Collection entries
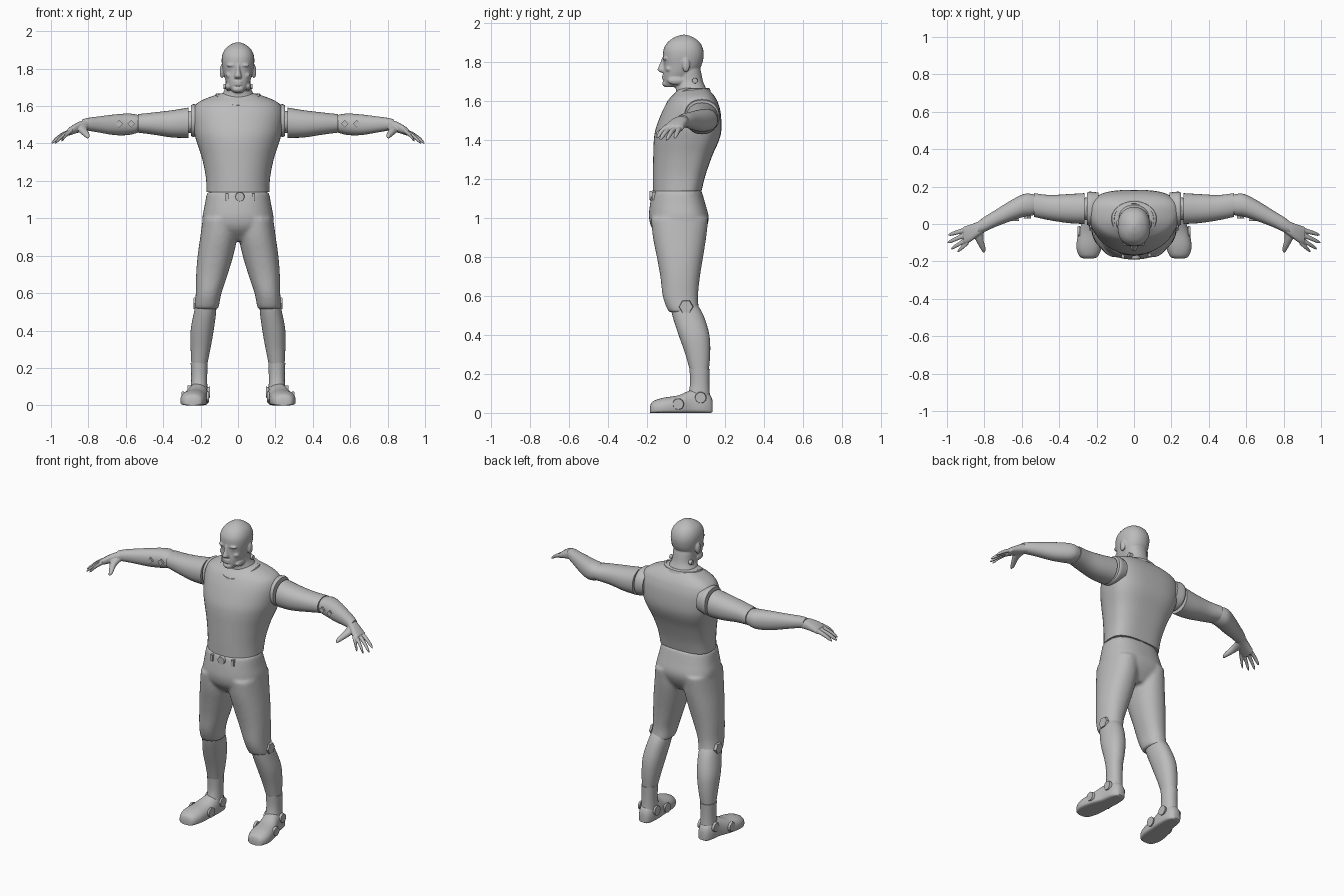
import bpy, bmesh, math
from mathutils import Matrix, Vector

old = bpy.data.objects.get("Cube")
if old:
    bpy.data.objects.remove(old, do_unlink=True)

mat = bpy.data.materials.new("plain_grey")
mat.use_nodes = True
GREY = (0.5, 0.5, 0.5, 1)
mat.diffuse_color = GREY
mat.node_tree.nodes["Principled BSDF"].inputs["Base Color"].default_value = GREY


def smooth_sections(sections, steps=4):
    """Pass a smooth curve through the section sizes."""
    n, out = len(sections), []
    for i in range(n - 1):
        p = [sections[max(0, min(n - 1, i + k))] for k in (-1, 0, 1, 2)]
        for s in range(steps):
            t = s / steps
            out.append([b + .5 * t * (c - a + t * (2*a - 5*b + 4*c - d + t * (3*(b - c) + d - a)))
                        for a, b, c, d in zip(*p)])
    return out + [list(sections[-1])]


def loft(bm, axis, sections, e=(2.2, 2.2), mid=.5, sides=32):
    """Sections: position on axis, then low and high limits on the two other axes."""
    others = [i for i in range(3) if i != axis]
    rings = []
    for pos, a0, a1, b0, b1 in smooth_sections(sections):
        ring, bc = [], b0 + (b1 - b0) * mid
        for k in range(sides):
            t = math.tau * k / sides
            c, s = math.cos(t), math.sin(t)
            power = 2 / (e[1] if s > 0 else e[0])
            co = [0, 0, 0]
            co[axis] = pos
            co[others[0]] = (a0 + a1) / 2 + (a1 - a0) / 2 * math.copysign(abs(c) ** power, c)
            co[others[1]] = bc + ((b1 - bc) if s > 0 else (bc - b0)) * math.copysign(abs(s) ** power, s)
            ring.append(bm.verts.new(co))
        rings.append(ring)
    for r, q in zip(rings, rings[1:]):
        for k in range(sides):
            j = (k + 1) % sides
            bm.faces.new((r[k], r[j], q[j], q[k]))
    for ring in (rings[0], rings[-1]):
        bm.faces.new(ring)


def blob(bm, loc, size):
    bmesh.ops.create_uvsphere(bm, u_segments=20, v_segments=12, radius=1,
                              matrix=Matrix.Translation(loc) @ Matrix.Diagonal((*size, 1)))


def disc(bm, loc, axis, r, depth, sides):
    rot = Vector((0, 0, 1)).rotation_difference(Vector(axis)).to_matrix().to_4x4()
    bmesh.ops.create_cone(bm, cap_ends=True, segments=sides, radius1=r, radius2=r * .9,
                          depth=depth, matrix=Matrix.Translation(loc) @ rot)


def make(name, draw, side=1, voxel=0, relax=6, angle=40):
    bm = bmesh.new()
    draw(bm)
    for v in bm.verts:
        v.co.x *= side
    bmesh.ops.recalc_face_normals(bm, faces=bm.faces)
    me = bpy.data.meshes.new(name)
    bm.to_mesh(me)
    bm.free()
    ob = bpy.data.objects.new(name, me)
    bpy.context.collection.objects.link(ob)
    me.materials.append(mat)
    bpy.ops.object.select_all(action='DESELECT')
    ob.select_set(True)
    bpy.context.view_layer.objects.active = ob
    if voxel:
        rm = ob.modifiers.new("blend", 'REMESH')
        rm.mode, rm.voxel_size, rm.use_smooth_shade = 'VOXEL', voxel, True
        sm = ob.modifiers.new("relax", 'SMOOTH')
        sm.factor, sm.iterations = .5, relax
        bpy.ops.object.shade_smooth()
    else:
        bpy.ops.object.shade_smooth_by_angle(angle=math.radians(angle))


def pair(name, draw, **kw):
    make("left_" + name, draw, 1, **kw)
    make("right_" + name, draw, -1, **kw)


def centred(rows):
    return [(z, -w, w, y0, y1) for z, w, y0, y1 in rows]


# Sleeveless top
def torso(bm):
    loft(bm, 2, centred([
        (1.14, .168, -.17, .08), (1.22, .172, -.17, .10), (1.32, .192, -.168, .135),
        (1.40, .218, -.165, .17), (1.46, .235, -.155, .182), (1.54, .244, -.125, .178),
        (1.59, .236, -.10, .165), (1.62, .212, -.08, .15), (1.645, .16, -.055, .13),
        (1.668, .09, -.04, .105)]), e=(2.1, 2.9), mid=.6, sides=48)
make("torso", torso)


# Trousers: hips and both legs blended together
def trousers(bm):
    loft(bm, 2, centred([
        (1.14, .166, -.172, .08), (1.07, .178, -.185, .10), (1.0, .19, -.19, .117),
        (.94, .17, -.17, .10), (.88, .07, -.11, .06)]), e=(2.3, 2.5), mid=.55, sides=48)
    for s in (1, -1):
        loft(bm, 2, [(z, s * a, s * b, y0, y1) for z, a, b, y0, y1 in [
            (1.0, .01, .188, -.18, .115), (.9, .005, .202, -.17, .104), (.8, .025, .216, -.15, .088),
            (.7, .055, .224, -.132, .072), (.6, .088, .226, -.12, .062), (.54, .10, .23, -.10, .066),
            (.515, .105, .232, -.085, .075)]])
make("trousers", trousers, voxel=.01)


# Shins, boot shafts and shoes
def shin(bm):
    loft(bm, 2, [(.56, .115, .222, -.08, .055), (.5, .117, .235, -.07, .09), (.4, .13, .253, -.038, .12),
                 (.3, .148, .253, -.003, .124), (.2, .168, .248, .025, .115)])


def boot_shaft(bm):
    loft(bm, 2, [(.225, .162, .253, .018, .122), (.14, .165, .25, .02, .12), (.06, .162, .256, 0, .125)])


def shoe(bm):
    loft(bm, 1, [(-.185, .22, .265, 0, .03), (-.172, .192, .292, 0, .058), (-.12, .172, .308, 0, .077),
                 (-.04, .165, .295, 0, .09), (.03, .16, .27, 0, .118), (.09, .162, .26, 0, .115),
                 (.125, .175, .245, 0, .09), (.137, .19, .23, .005, .06)], e=(5, 2.3), mid=.35)
    # Round side studs
    for x, y, z in ((.262, .075, .078), (.295, -.04, .045), (.158, .07, .07), (.162, -.04, .045)):
        disc(bm, (x, y, z), (1, 0, 0), .03, .014, 16)


def knee_stud(bm):
    disc(bm, (.229, 0, .545), (1, 0, 0), .038, .016, 6)


for name, draw in (("shin", shin), ("boot_shaft", boot_shaft), ("shoe", shoe), ("knee_stud", knee_stud)):
    pair(name, draw)


# Arms
def armhole(bm):
    loft(bm, 0, [(.19, .0, .168, 1.45, 1.6), (.235, -.008, .173, 1.435, 1.61), (.25, -.004, .168, 1.44, 1.605)])


def upper_arm(bm):
    loft(bm, 0, [(.264, .0, .165, 1.43, 1.592), (.35, .005, .16, 1.432, 1.578),
                 (.45, .02, .155, 1.447, 1.566), (.535, .038, .165, 1.458, 1.557)])


def shoulder_joint(bm):
    blob(bm, (.255, .082, 1.515), (.04, .06, .06))


def forearm(bm):
    loft(bm, 0, [(.515, .06, .15, 1.468, 1.545), (.545, .045, .16, 1.455, 1.555), (.59, .038, .16, 1.445, 1.56),
                 (.66, .015, .125, 1.445, 1.555), (.74, -.015, .075, 1.458, 1.545),
                 (.80, -.042, .038, 1.468, 1.537), (.835, -.05, .012, 1.472, 1.528)])
    # Elbow plates
    for x, y in ((.57, .036), (.635, .022)):
        disc(bm, (x, y, 1.505), (0, 1, 0), .02, .014, 4)


def hand(bm):
    loft(bm, 0, [(.79, -.035, .035, 1.475, 1.53), (.84, -.07, .01, 1.462, 1.52),
                 (.88, -.098, -.005, 1.45, 1.5), (.912, -.108, -.015, 1.44, 1.478)], e=(2.5, 2.5))
    for y, tip in ((-.097, (.945, -.148, 1.412)), (-.075, (.978, -.133, 1.402)),
                   (-.05, (.998, -.1, 1.4)), (-.026, (.992, -.058, 1.41))):
        root = Vector((.885, y, 1.47))
        rows = []
        for t, r in ((0, .013), (.5, .0125), (.85, .01), (1, .004)):
            p = root.lerp(Vector(tip), t)
            p.z += .03 * t * (1 - t)
            rows.append((p.x, p.y - r, p.y + r, p.z - r, p.z + r))
        loft(bm, 0, rows, sides=12)
    loft(bm, 1, [(-.03, .80, .87, 1.465, 1.51), (-.08, .805, .85, 1.45, 1.488),
                 (-.13, .793, .822, 1.43, 1.458), (-.152, .797, .809, 1.427, 1.44)], sides=16)


for name, draw in (("armhole", armhole), ("upper_arm", upper_arm), ("shoulder_joint", shoulder_joint),
                   ("forearm", forearm)):
    pair(name, draw)
pair("hand", hand, voxel=.0035, relax=3)


# Head with neck, nose, brows, ears and jaw
def head(bm):
    loft(bm, 2, centred([
        (1.672, .026, -.106, -.06), (1.70, .05, -.114, -.01), (1.74, .068, -.116, .045),
        (1.78, .079, -.114, .078), (1.83, .087, -.118, .091), (1.87, .085, -.114, .087),
        (1.905, .069, -.092, .068), (1.93, .038, -.055, .032), (1.941, .008, -.02, .0)]), e=(2.3, 2.2))
    loft(bm, 2, centred([(1.59, .10, -.06, .11), (1.65, .09, -.052, .108), (1.70, .068, -.055, .088),
                         (1.76, .066, -.05, .075), (1.8, .06, -.04, .06)]))
    loft(bm, 2, centred([(1.747, .016, -.13, -.09), (1.76, .02, -.146, -.09), (1.79, .012, -.135, -.09),
                         (1.825, .01, -.122, -.09)]), sides=16)
    blob(bm, (0, -.102, 1.69), (.03, .02, .018))
    for z in (1.716, 1.73):
        blob(bm, (0, -.11, z), (.025, .014, .007))
    for s in (1, -1):
        blob(bm, (s * .034, -.106, 1.818), (.028, .014, .009))
        blob(bm, (s * .034, -.1, 1.8), (.013, .011, .007))
        blob(bm, (s * .046, -.085, 1.765), (.02, .02, .016))
        blob(bm, (s * .086, .0, 1.785), (.012, .02, .036))
        blob(bm, (s * .052, -.05, 1.705), (.018, .045, .022))
make("head", head, voxel=.005, relax=3)


# Neck studs
pair("neck_stud", lambda bm: disc(bm, (.068, .045, 1.705), (1, 0, 0), .015, .02, 12))


# Collar rim following the neckline
def collar(bm):
    ring = []
    for k in range(48):
        t = math.tau * k / 48
        front = max(0, -math.sin(t))
        c = Vector((.112 * math.cos(t), .03 + (.118 if front else .085) * math.sin(t),
                    1.662 - .062 * front ** 1.5))
        out = Vector((math.cos(t), math.sin(t), 0))
        ring.append([bm.verts.new(c + out * a + Vector((0, 0, b)))
                     for a, b in ((.012, -.012), (.006, .004), (-.006, .006), (-.012, -.01))])
    for r, q in zip(ring, ring[1:] + ring[:1]):
        for j in range(4):
            bm.faces.new((r[j], r[j - 1], q[j - 1], q[j]))
make("collar", collar)


# Belt fittings
def belt_fittings(bm):
    disc(bm, (.01, -.178, 1.115), (0, -1, 0), .026, .018, 16)
    for x, y in ((-.06, -.168), (.082, -.16)):
        bmesh.ops.create_cube(bm, size=1, matrix=Matrix.Translation((x, y, 1.113)) @
                              Matrix.Diagonal((.016, .03, .04, 1)))
make("belt_fittings", belt_fittings)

WHAT YOU HAVE TO DO: Your task is to copy exactly, and only, the lines from the line with "front = max(0, -math.sin(t))" through the last line of the entries, both included.

EXPECTED ANSWER:
        front = max(0, -math.sin(t))
        c = Vector((.112 * math.cos(t), .03 + (.118 if front else .085) * math.sin(t),
                    1.662 - .062 * front ** 1.5))
        out = Vector((math.cos(t), math.sin(t), 0))
        ring.append([bm.verts.new(c + out * a + Vector((0, 0, b)))
                     for a, b in ((.012, -.012), (.006, .004), (-.006, .006), (-.012, -.01))])
    for r, q in zip(ring, ring[1:] + ring[:1]):
        for j in range(4):
            bm.faces.new((r[j], r[j - 1], q[j - 1], q[j]))
make("collar", collar)


# Belt fittings
def belt_fittings(bm):
    disc(bm, (.01, -.178, 1.115), (0, -1, 0), .026, .018, 16)
    for x, y in ((-.06, -.168), (.082, -.16)):
        bmesh.ops.create_cube(bm, size=1, matrix=Matrix.Translation((x, y, 1.113)) @
                              Matrix.Diagonal((.016, .03, .04, 1)))
make("belt_fittings", belt_fittings)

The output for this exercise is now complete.